Saved entries
★ ★ ★ ★ ★
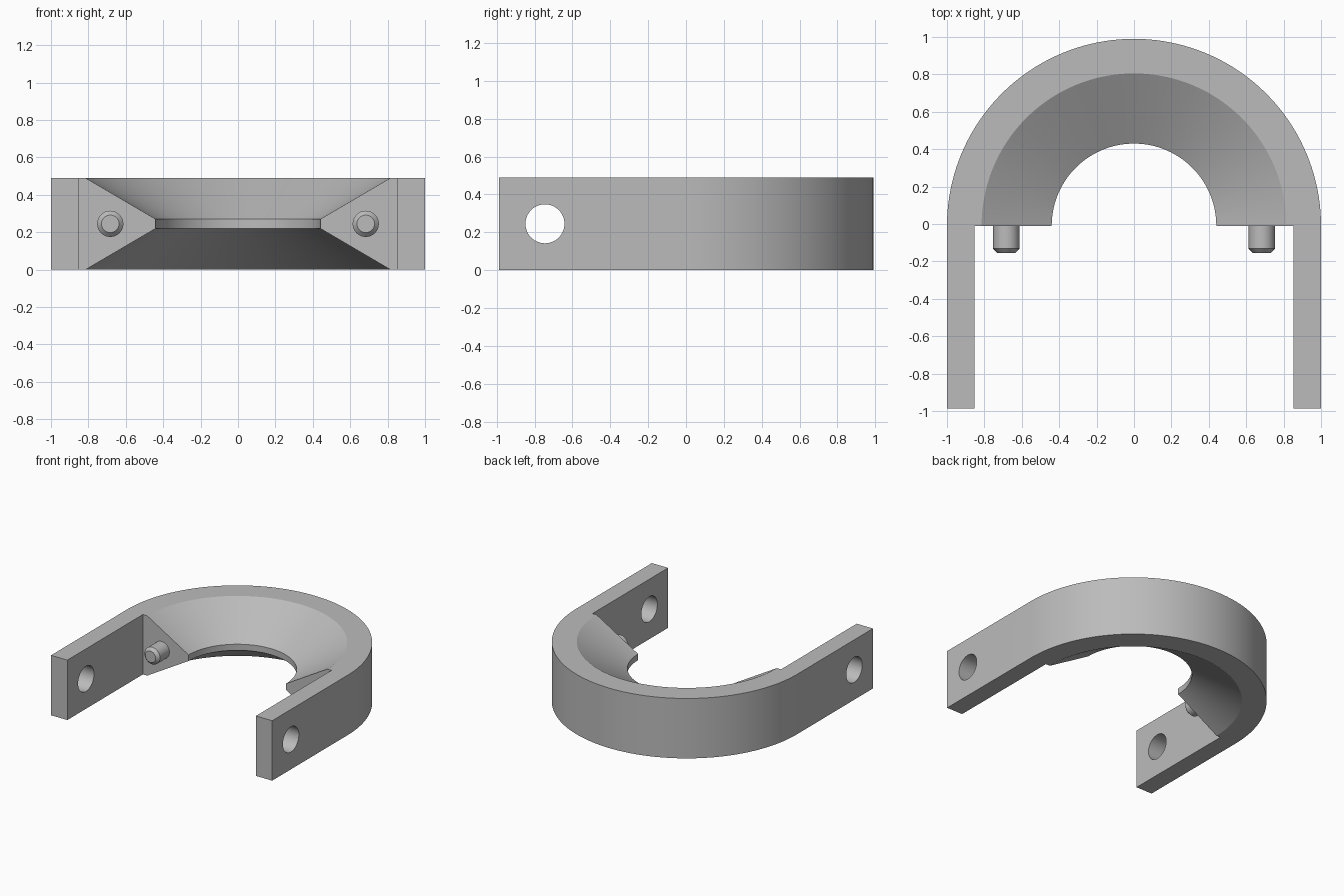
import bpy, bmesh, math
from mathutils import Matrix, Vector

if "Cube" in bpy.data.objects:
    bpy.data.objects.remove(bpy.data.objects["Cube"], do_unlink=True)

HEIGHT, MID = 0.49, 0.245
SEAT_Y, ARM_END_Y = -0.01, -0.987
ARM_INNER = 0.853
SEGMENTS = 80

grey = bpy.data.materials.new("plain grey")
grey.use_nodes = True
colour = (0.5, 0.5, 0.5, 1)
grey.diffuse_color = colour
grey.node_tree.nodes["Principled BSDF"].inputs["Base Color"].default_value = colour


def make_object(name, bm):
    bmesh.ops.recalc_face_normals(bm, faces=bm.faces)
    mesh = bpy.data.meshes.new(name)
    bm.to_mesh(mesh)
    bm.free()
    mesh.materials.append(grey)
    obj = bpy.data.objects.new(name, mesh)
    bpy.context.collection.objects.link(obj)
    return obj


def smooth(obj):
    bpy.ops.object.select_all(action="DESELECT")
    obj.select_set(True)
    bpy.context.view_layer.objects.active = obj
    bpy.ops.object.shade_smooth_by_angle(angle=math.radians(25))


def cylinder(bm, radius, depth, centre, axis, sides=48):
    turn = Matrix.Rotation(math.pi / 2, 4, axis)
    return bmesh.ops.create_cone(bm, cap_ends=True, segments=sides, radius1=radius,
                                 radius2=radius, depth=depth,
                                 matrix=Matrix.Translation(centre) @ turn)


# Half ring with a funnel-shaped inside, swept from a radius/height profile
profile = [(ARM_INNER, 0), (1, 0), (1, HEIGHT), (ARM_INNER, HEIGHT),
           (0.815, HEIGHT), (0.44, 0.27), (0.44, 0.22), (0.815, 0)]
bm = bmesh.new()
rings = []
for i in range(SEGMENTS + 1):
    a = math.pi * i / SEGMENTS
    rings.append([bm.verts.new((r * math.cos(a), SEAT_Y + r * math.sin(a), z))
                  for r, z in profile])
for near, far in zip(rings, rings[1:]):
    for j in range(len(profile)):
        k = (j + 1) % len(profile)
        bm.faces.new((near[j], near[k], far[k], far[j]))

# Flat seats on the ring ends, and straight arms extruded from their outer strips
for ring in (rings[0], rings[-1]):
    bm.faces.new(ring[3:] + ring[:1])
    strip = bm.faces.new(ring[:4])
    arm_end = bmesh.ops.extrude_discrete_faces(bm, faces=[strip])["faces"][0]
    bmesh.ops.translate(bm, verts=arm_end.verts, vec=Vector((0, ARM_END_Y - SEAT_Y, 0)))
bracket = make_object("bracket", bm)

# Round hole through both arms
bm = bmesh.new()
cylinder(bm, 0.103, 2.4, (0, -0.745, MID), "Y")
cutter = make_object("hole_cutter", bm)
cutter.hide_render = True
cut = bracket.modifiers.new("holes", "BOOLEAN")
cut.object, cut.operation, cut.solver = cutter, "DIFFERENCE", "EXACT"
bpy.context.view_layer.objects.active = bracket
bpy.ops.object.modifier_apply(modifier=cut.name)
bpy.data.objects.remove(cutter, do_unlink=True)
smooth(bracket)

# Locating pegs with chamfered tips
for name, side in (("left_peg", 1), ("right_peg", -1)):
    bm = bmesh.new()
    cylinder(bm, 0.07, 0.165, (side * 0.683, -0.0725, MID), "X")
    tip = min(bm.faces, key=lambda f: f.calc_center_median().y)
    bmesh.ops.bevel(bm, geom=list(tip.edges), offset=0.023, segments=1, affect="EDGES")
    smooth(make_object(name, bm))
★ ★ ★ ★ ★
▶ **PROMPT**
Search the entries for the string "profile". Copy every line that has it.

▶ **EXERCISE SOLUTION**
# Half ring with a funnel-shaped inside, swept from a radius/height profile
profile = [(ARM_INNER, 0), (1, 0), (1, HEIGHT), (ARM_INNER, HEIGHT),
                  for r, z in profile])
    for j in range(len(profile)):
        k = (j + 1) % len(profile)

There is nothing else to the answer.